As more Hawaii businesses reopen, there is less cash being exchanged as consumers and retailers find ways to remain “contactless” amid the coronavirus pandemic.
The precarious situation is helping to “perpetuate the need to go cashless,” said Mike Hamasu, director of research and consulting at Colliers International, adding that consumers already were moving primarily toward electronic payments due to security and convenience.
“It just accelerated some of the retail trends because of the current environment. It’s not like the retailers are saying they’re only taking credit cards for these goods, but I guess it’s less efficient for them,” he said. “It’s probably less sanitary in this environment. If as an employee I am touching stuff that other people have touched in the past, it probably increases my likelihood of exposure.”
The Centers for Disease Control and Prevention advises retailers to “encourage customers to use touchless payment options” and “minimize handling cash,” as well as credit and reward cards and mobile devices.
Tanna Dang, owner of Honolulu boutique Eden in Love, recently installed new credit card machines so cashiers don’t have to handle any credit cards, making the transaction entirely contactless.
“As a small business, we wanted to make paying by credit card even safer with no contact at checkout,” she said. “We’re hoping these small changes will give our customers more confidence when shopping in-store once again.”
An employee at H Mart Kakaako, which had a soft opening on May 28, said the business encourages credit card transactions, though it is ultimately up to the customer.
“But in order to protect ourselves and customers we do wear safety gloves at the registers.
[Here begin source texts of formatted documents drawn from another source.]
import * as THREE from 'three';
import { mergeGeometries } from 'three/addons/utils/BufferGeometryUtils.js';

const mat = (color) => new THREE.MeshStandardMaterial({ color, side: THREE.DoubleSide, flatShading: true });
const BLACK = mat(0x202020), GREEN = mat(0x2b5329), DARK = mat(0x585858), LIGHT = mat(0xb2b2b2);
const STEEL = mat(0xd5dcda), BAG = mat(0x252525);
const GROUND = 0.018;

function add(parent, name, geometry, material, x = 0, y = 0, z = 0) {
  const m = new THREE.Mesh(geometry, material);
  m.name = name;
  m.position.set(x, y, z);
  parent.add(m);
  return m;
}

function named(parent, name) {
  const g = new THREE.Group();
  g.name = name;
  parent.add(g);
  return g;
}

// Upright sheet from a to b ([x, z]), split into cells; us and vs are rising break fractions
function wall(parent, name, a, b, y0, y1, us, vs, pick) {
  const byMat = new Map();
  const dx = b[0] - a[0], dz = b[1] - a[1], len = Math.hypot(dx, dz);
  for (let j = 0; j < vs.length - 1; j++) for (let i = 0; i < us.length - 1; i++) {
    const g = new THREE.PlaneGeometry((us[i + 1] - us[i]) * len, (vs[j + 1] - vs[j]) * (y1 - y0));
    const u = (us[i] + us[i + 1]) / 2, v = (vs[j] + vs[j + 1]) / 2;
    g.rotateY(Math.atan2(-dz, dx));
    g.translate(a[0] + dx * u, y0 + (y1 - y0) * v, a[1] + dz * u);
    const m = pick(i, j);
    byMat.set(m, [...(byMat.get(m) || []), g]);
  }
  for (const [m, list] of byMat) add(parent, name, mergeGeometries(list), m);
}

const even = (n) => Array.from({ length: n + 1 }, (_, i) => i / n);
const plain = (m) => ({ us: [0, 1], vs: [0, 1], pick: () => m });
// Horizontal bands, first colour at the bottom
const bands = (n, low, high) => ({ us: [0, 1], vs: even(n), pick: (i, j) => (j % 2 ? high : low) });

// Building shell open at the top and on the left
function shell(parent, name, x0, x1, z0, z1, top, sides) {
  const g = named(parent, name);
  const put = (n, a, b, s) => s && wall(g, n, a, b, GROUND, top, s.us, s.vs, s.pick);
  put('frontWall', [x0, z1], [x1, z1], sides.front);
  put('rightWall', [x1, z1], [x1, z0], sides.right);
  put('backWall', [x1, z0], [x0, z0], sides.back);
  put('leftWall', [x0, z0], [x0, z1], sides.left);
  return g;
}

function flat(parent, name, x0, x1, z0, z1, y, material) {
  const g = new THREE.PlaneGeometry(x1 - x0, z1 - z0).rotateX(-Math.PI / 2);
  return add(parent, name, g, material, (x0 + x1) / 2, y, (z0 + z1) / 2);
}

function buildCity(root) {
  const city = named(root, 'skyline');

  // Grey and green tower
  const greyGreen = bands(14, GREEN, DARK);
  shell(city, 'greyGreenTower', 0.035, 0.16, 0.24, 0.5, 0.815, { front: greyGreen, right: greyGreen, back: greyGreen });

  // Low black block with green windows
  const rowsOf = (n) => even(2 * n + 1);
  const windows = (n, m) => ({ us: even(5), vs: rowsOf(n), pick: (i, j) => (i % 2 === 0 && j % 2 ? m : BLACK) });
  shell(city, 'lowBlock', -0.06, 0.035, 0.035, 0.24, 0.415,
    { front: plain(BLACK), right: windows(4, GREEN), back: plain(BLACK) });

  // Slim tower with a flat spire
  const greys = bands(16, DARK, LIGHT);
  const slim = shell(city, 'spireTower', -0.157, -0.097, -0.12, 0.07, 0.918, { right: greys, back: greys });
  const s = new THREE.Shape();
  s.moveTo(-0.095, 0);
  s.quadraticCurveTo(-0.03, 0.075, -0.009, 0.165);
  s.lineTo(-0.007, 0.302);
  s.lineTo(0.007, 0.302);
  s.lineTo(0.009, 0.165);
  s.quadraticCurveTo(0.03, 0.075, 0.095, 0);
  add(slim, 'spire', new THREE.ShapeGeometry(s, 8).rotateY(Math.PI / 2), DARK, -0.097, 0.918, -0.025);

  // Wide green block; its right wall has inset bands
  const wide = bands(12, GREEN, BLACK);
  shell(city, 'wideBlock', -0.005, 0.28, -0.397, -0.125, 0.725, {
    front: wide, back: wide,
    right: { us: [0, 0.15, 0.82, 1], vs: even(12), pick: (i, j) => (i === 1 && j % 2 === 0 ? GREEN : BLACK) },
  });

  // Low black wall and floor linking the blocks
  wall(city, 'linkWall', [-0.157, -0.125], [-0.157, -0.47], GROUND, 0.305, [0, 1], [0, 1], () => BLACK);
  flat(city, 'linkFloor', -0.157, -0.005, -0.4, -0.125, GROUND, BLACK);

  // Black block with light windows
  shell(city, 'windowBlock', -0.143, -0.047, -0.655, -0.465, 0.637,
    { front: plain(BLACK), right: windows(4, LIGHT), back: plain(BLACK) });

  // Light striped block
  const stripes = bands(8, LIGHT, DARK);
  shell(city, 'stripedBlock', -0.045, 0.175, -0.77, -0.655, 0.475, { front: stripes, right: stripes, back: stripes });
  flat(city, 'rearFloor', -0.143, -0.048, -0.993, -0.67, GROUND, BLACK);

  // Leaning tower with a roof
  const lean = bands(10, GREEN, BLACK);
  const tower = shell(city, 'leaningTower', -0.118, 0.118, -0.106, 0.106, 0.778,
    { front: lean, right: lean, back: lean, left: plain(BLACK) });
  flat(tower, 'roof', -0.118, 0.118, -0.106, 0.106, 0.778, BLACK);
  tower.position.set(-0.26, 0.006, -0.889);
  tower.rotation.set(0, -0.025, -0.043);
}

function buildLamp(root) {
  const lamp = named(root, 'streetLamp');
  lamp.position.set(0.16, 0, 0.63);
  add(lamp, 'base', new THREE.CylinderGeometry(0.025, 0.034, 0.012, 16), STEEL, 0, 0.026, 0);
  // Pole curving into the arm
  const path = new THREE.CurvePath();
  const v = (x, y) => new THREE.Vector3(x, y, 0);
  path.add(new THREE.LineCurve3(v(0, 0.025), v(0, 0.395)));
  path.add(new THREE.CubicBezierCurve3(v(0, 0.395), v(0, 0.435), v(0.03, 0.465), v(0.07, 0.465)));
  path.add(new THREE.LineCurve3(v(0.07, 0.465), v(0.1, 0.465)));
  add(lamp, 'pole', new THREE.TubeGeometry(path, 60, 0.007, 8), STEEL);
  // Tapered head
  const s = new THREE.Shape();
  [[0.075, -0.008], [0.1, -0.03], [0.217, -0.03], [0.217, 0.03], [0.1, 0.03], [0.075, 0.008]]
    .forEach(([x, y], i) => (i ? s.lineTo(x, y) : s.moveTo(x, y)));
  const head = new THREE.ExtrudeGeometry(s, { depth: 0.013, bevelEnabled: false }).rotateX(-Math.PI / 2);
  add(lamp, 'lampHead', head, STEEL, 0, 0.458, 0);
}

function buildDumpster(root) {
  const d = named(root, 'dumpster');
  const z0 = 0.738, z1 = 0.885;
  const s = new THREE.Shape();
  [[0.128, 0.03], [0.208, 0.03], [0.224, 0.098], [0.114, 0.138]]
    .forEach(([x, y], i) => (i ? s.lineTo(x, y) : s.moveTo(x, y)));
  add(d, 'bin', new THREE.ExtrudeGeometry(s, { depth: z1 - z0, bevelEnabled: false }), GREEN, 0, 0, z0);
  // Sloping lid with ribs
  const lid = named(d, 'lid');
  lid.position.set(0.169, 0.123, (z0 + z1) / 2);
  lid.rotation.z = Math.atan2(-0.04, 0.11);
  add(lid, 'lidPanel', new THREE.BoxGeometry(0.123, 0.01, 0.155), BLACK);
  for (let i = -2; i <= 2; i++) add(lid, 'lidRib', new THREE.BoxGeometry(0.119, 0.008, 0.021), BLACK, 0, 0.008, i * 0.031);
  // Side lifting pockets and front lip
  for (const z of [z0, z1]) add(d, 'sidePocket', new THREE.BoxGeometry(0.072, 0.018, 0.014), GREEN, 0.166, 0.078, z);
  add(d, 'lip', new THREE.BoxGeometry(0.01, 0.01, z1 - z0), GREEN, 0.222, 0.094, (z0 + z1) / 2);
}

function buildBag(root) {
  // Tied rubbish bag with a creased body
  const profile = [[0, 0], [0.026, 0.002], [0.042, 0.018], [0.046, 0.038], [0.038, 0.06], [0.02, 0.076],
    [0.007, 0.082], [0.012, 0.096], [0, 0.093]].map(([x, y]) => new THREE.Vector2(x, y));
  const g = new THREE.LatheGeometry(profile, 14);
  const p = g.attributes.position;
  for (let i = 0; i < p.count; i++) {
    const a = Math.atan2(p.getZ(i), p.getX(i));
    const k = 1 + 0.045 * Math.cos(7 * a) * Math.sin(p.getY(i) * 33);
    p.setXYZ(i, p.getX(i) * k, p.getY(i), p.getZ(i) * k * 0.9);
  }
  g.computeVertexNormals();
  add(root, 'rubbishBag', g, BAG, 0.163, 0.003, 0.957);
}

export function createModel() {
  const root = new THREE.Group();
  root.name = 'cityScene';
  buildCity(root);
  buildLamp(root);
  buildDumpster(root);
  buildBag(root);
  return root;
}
Our employees are made to wear masks and we have hand sanitizer available for employees and equipment to provide hand sanitizer to customers as well,” said the employee who asked not to be identified because he wasn’t authorized to speak to the media. “Of course there’s less touching when it comes to card transactions in my opinion. We’re just trying to do the best we can in order to keep everyone safe.”
Businesses are also restricting the number of customers coming into the store at the same time so they can maintain safe distances.
A worker at Whole Foods Market at Kahala Mall who asked to remain anonymous said the store has only two registers for customers paying with cash. The rest are for credit card transactions.
“They only put cash at two registers to limit the spread of dirty money,” he said. “You hear about that across the country about money. People don’t want to touch money. I haven’t heard any feedback or anything bad about it. Most people pay with card anyways. Some people will say that’s a smart move. Most of the measures like that people thank us for it.”
There is also a ban on bringing reusable bags into the store, he said. Customers must bag their groceries outside to limit contact.
Hawaii’s tally of coronavirus cases was unchanged Wednesday at 653. Health officials reported one new case of a visitor who traveled to Oahu and became ill while in self-quarantine. However, they also removed one Maui case from the statewide total after retesting results were negative.
There were 24 active infections in Hawaii and a total of 612 patients now classified as “released from isolation” since the start of the outbreak — more than 94% of those infected. The state’s coronavirus death toll remains unchanged at 17. Of the more than 50,638 coronavirus tests conducted by state and clinical laboratories in Hawaii, just 1.3% have been positive.